■ **TASK DIRECTIONS**:
The line with "for part, pts", the line with "(.336, .346), WHITE)", and all lines between them in the material below: return these exactly, and no others.

■ **RECORDS FOR THIS TASK**:
===

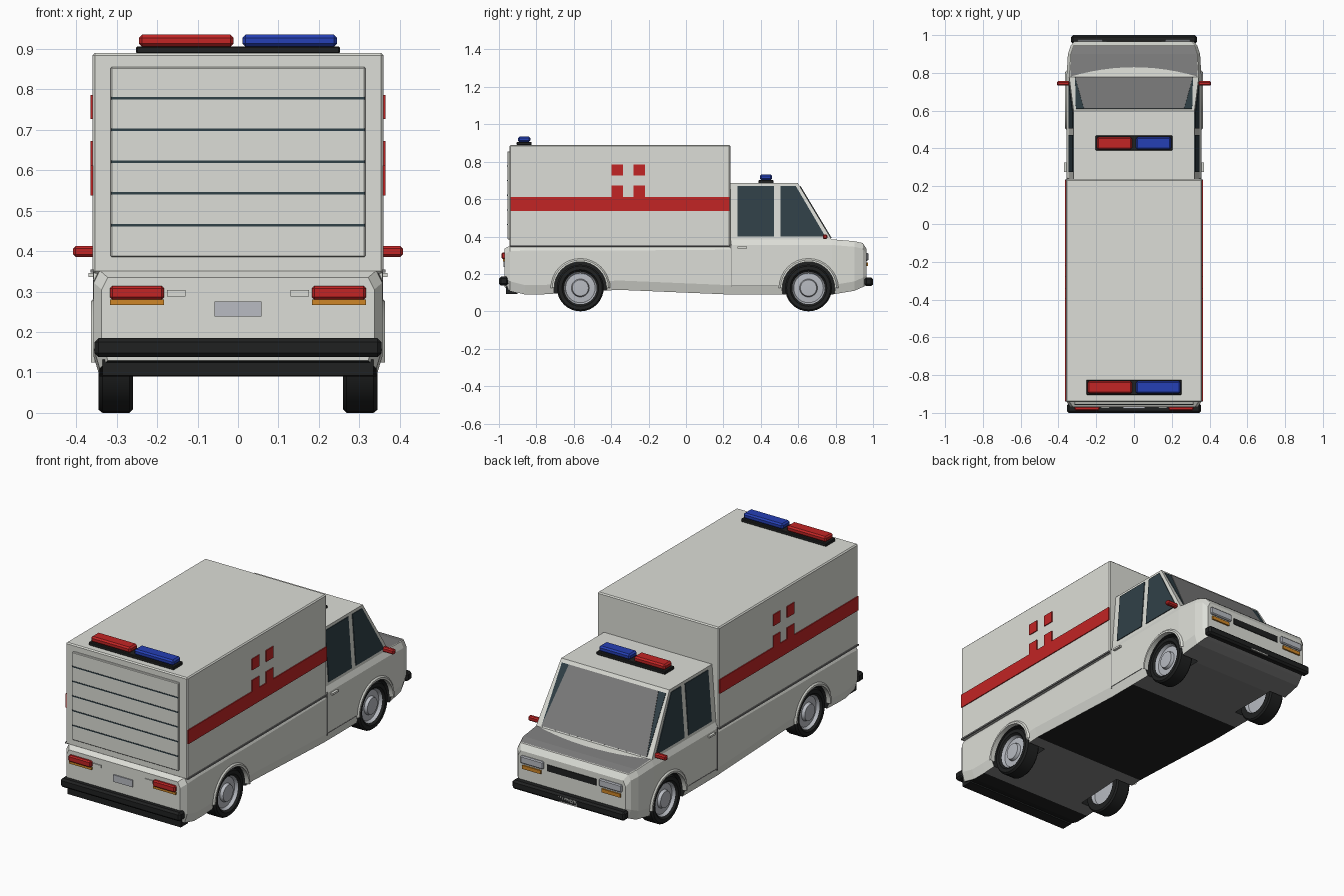
import bpy, bmesh, math
from mathutils import Vector, Matrix

if "Cube" in bpy.data.objects:
    bpy.data.objects.remove(bpy.data.objects["Cube"])


def material(name, *rgb):
    m = bpy.data.materials.new(name)
    m.use_nodes = True
    m.diffuse_color = (*rgb, 1)
    m.node_tree.nodes["Principled BSDF"].inputs["Base Color"].default_value = (*rgb, 1)
    return m


WHITE = material("body white", .72, .73, .68)
GREY = material("panel grey", .21, .21, .21)
BLACK = material("trim black", .014, .015, .015)
RED = material("signal red", .54, .018, .018)
BLUE = material("signal blue", .018, .05, .46)
GLASS = material("dark glass", .03, .052, .063)
METAL = material("wheel metal", .48, .5, .54)
ORANGE = material("indicator orange", .62, .24, .02)


def finish(name, bm, *mats, smooth=False):
    bmesh.ops.recalc_face_normals(bm, faces=bm.faces)
    me = bpy.data.meshes.new(name)
    bm.to_mesh(me)
    bm.free()
    for m in mats:
        me.materials.append(m)
    ob = bpy.data.objects.new(name, me)
    bpy.context.collection.objects.link(ob)
    bpy.ops.object.select_all(action="DESELECT")
    ob.select_set(True)
    bpy.context.view_layer.objects.active = ob
    if smooth:
        bpy.ops.object.shade_smooth_by_angle(angle=math.radians(35))
    return ob


def box(name, x, y, z, mat, bevel=0.0):
    """Box from three (low, high) ranges."""
    bm = bmesh.new()
    bmesh.ops.create_cube(bm, size=1)
    for v in bm.verts:
        v.co = [(r[0] + r[1]) / 2 + c * (r[1] - r[0]) for r, c in zip((x, y, z), v.co)]
    if bevel:
        bmesh.ops.bevel(bm, geom=bm.edges[:], offset=bevel, segments=1, affect="EDGES")
    return finish(name, bm, mat)


def plate(name, pts, mat, thick=.008):
    """Thin slab centred on a flat polygon."""
    bm = bmesh.new()
    p = [Vector(c) for c in pts]
    n = (p[1] - p[0]).cross(p[2] - p[0]).normalized() * thick / 2
    low, top = ([bm.verts.new(c + s * n) for c in p] for s in (-1, 1))
    bm.faces.new(low)
    bm.faces.new(top)
    for i in range(len(p)):
        j = (i + 1) % len(p)
        bm.faces.new((low[i], low[j], top[j], top[i]))
    return finish(name, bm, mat)


def side_rect(name, x, y, z, mat):
    plate(name, [(x, y[0], z[0]), (x, y[1], z[0]), (x, y[1], z[1]), (x, y[0], z[1])], mat)


def loft(rings):
    bm = bmesh.new()
    rows = [[bm.verts.new(c) for c in ring] for ring in rings]
    for a, b in zip(rows, rows[1:]):
        for i in range(len(a)):
            j = (i + 1) % len(a)
            bm.faces.new((a[i], a[j], b[j], b[i]))
    bm.faces.new(rows[0])
    bm.faces.new(rows[-1])
    return bm


def lathe(name, profile, side, y, mat, angle=math.tau):
    """Turn (radius, x) points about the axle at y."""
    bm = bmesh.new()
    vs = [bm.verts.new((side * x, y + r, AXLE_Z)) for r, x in profile]
    es = [bm.edges.new(pair) for pair in zip(vs, vs[1:])]
    bmesh.ops.spin(bm, geom=vs + es, cent=(0, y, AXLE_Z), axis=(1, 0, 0),
                   angle=angle, steps=32 if angle > 4 else 16)
    bmesh.ops.remove_doubles(bm, verts=bm.verts, dist=.0001)
    return finish(name, bm, mat, smooth=True)


AXLE_Z, AXLES = .125, {"rear": -.565, "front": .655}
SIDES = {"left": 1, "right": -1}

# Lower body: y, half width, bottom, top
stations = [(-.97, .337, .13, .335), (-.94, .357, .11, .352), (-.86, .357, .09, .355),
            (-.78, .357, .09, .355), (-.36, .357, .115, .355), (.235, .357, .09, .36),
            (.24, .357, .09, .385), (.4, .357, .09, .385), (.78, .357, .09, .385),
            (.9, .35, .11, .375), (.945, .335, .13, .365), (.965, .318, .14, .335)]
rings = []
for y, w, lo, hi in stations:
    half = [(w - .015, lo), (w, lo + .05), (w, hi - .03), (w - .015, hi)]
    rings.append([(x, y, z) for x, z in half] + [(-x, y, z) for x, z in reversed(half)])
body = finish("lower_body", loft(rings), WHITE, GREY, BLACK)

# Wheel wells cut into the body
for y in AXLES.values():
    for s in SIDES.values():
        bm = bmesh.new()
        bmesh.ops.create_cone(bm, cap_ends=True, segments=32, radius1=.142, radius2=.142, depth=.2,
                              matrix=Matrix.Translation((s * .34, y, AXLE_Z))
                              @ Matrix.Rotation(math.pi / 2, 4, "Y"))
        cutter = finish("well_cutter", bm)
        cutter.hide_render = True
        bpy.context.view_layer.objects.active = body
        mod = body.modifiers.new("well", "BOOLEAN")
        mod.operation, mod.solver, mod.object = "DIFFERENCE", "EXACT", cutter
        bpy.ops.object.modifier_apply(modifier=mod.name)
        bpy.data.objects.remove(cutter)
for f in body.data.polygons:
    c = f.center
    in_well = abs(c.x) < .345 and any(math.hypot(c.y - y, c.z - AXLE_Z) < .146 for y in AXLES.values())
    if f.normal.z < -.6 and c.z < .15:
        f.material_index = 1 if -.78 < c.y < -.36 or c.y > .4 else 2
    elif in_well:
        f.material_index = 2
    else:
        f.material_index = 0

# Wheels and arch lips
for end, y in AXLES.items():
    for side, s in SIDES.items():
        lathe(f"{end}_{side}_tyre", [(.085, .33), (.098, .345), (.117, .345), (.125, .335),
                                     (.125, .268), (.117, .26), (.085, .26)], s, y, BLACK)
        lathe(f"{end}_{side}_rim", [(.087, .335), (.079, .32), (.048, .322), (.043, .338), (0, .34)], s, y, METAL)
        lathe(f"{end}_{side}_rim_back", [(.087, .262), (.08, .28), (0, .275)], s, y, METAL)
        lathe(f"{end}_{side}_arch_lip", [(.14, .34), (.14, .364), (.15, .364), (.16, .355)], s, y, WHITE, math.pi)

# Cab
cab_levels = [(.37, .343, .785), (.385, .343, .778), (.685, .32, .598)]
finish("cab", loft([[(-w, .23, z), (w, .23, z), (w, front, z), (-w, front, z)]
                    for z, w, front in cab_levels]), WHITE)


def cab_x(z):
    return .343 - (z - .385) * .0767


def screen(x, z):
    return (x, .778 - (z - .385) * .6, z)


for side, s in SIDES.items():
    panes = {"rear": [(.275, .4), (.47, .4), (.47, .67), (.275, .67)],
             "front": [(.505, .4), (.745, .4), (.587, .67), (.505, .67)]}
    for part, pts in panes.items():
        plate(f"{side}_{part}_window", [(s * cab_x(z), y, z) for y, z in pts], GLASS)
    box(f"{side}_mirror", sorted((s * .34, s * .408)), (.732, .756), (.386, .412), RED, .006)
    box(f"{side}_door_handle", sorted((s * .35, s * .37)), (.275, .325), (.336, .346), WHITE)
    side_rect(f"{side}_door_seam", s * .3545, (.243, .247), (.13, .36), GREY)
    side_rect(f"{side}_sill_seam", s * .3545, (.247, .49), (.138, .141), GREY)
plate("windscreen_glass", [screen(-.312, .39), screen(.312, .39), screen(.308, .668), screen(-.308, .668)], GLASS, .005)
plate("windscreen", [screen(-.312, .39), screen(.312, .39), screen(.265, .668), screen(-.265, .668)], GREY, .0095)

# Bonnet panel with a curved rear edge
bm = bmesh.new()
columns = []
for i in range(13):
    u = i / 6 - 1
    rear = .83 - .05 * u * u
    columns.append([bm.verts.new(c) for c in ((u * .337, rear, .388 - (rear - .78) / 12),
                                              (u * .333, .9, .378), (u * .318, .943, .3685))])
for a, b in zip(columns, columns[1:]):
    for k in range(2):
        bm.faces.new((a[k], b[k], b[k + 1], a[k + 1]))
bonnet = finish("bonnet", bm, GREY)
for f in bonnet.data.polygons:
    if f.normal.z < 0:
        f.flip()

# Cargo box, side stripe and cross emblem
box("cargo_box", (-.36, .36), (-.943, .237), (.345, .89), WHITE, .006)
for side, s in SIDES.items():
    x = s * .361
    side_rect(f"{side}_base_trim", x, (-.94, .235), (.347, .355), GREY)
    side_rect(f"{side}_stripe", x, (-.938, .232), (.537, .612), RED)
    for y in (-.398, -.28):
        for z in (.612, .726):
            side_rect(f"{side}_cross_corner", x, (y, y + .06), (z, z + .06), RED)

# Rear shutter with slat gaps
box("shutter", (-.315, .315), (-.955, -.94), (.385, .855), WHITE, .003)
for i in range(5):
    z = .464 + i * .0785
    box("shutter_gap", (-.314, .314), (-.957, -.95), (z - .003, z + .003), GLASS)

# Roof light bars
for name, y, z, w in (("rear", -.865, .888, .252), ("cab", .428, .684, .203)):
    box(f"{name}_bar_base", (-w, w), (y - .04, y + .04), (z, z + .018), BLACK, .003)
    box(f"{name}_red_lamp", (.007 - w, -.011), (y - .033, y + .033), (z + .017, z + .047), RED, .008)
    box(f"{name}_blue_lamp", (.011, w - .007), (y - .033, y + .033), (z + .017, z + .047), BLUE, .008)

# Bumpers, grille and number plates
box("rear_bumper", (-.355, .355), (-1, -.95), (.138, .185), BLACK, .01)
box("rear_valance", (-.335, .335), (-.962, -.9), (.092, .132), BLACK)
box("front_bumper", (-.333, .333), (.955, 1), (.135, .182), BLACK, .01)
box("grille", (-.145, .145), (.95, .969), (.268, .302), BLACK)
box("front_number_plate", (-.055, .055), (.99, 1), (.14, .172), WHITE)
box("rear_number_plate", (-.058, .058), (-.976, -.965), (.238, .275), METAL)

# Lamps on both ends
for side, s in SIDES.items():
    def lamp(name, x0, x1, y, z, mat, bevel=0.0):
        box(f"{side}_{name}", sorted((s * x0, s * x1)), y, z, mat, bevel)
    lamp("tail_lamp", .183, .316, (-.987, -.965), (.28, .314), RED, .006)
    lamp("rear_indicator", .183, .316, (-.979, -.965), (.267, .28), ORANGE)
    lamp("reversing_lamp", .13, .175, (-.975, -.965), (.288, .304), WHITE)
    lamp("headlamp", .165, .3, (.95, .976), (.272, .312), METAL, .005)
    lamp("front_indicator", .18, .29, (.95, .973), (.243, .262), ORANGE)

===

■ **REPLY TO THE EXERCISE**:
    for part, pts in panes.items():
        plate(f"{side}_{part}_window", [(s * cab_x(z), y, z) for y, z in pts], GLASS)
    box(f"{side}_mirror", sorted((s * .34, s * .408)), (.732, .756), (.386, .412), RED, .006)
    box(f"{side}_door_handle", sorted((s * .35, s * .37)), (.275, .325), (.336, .346), WHITE)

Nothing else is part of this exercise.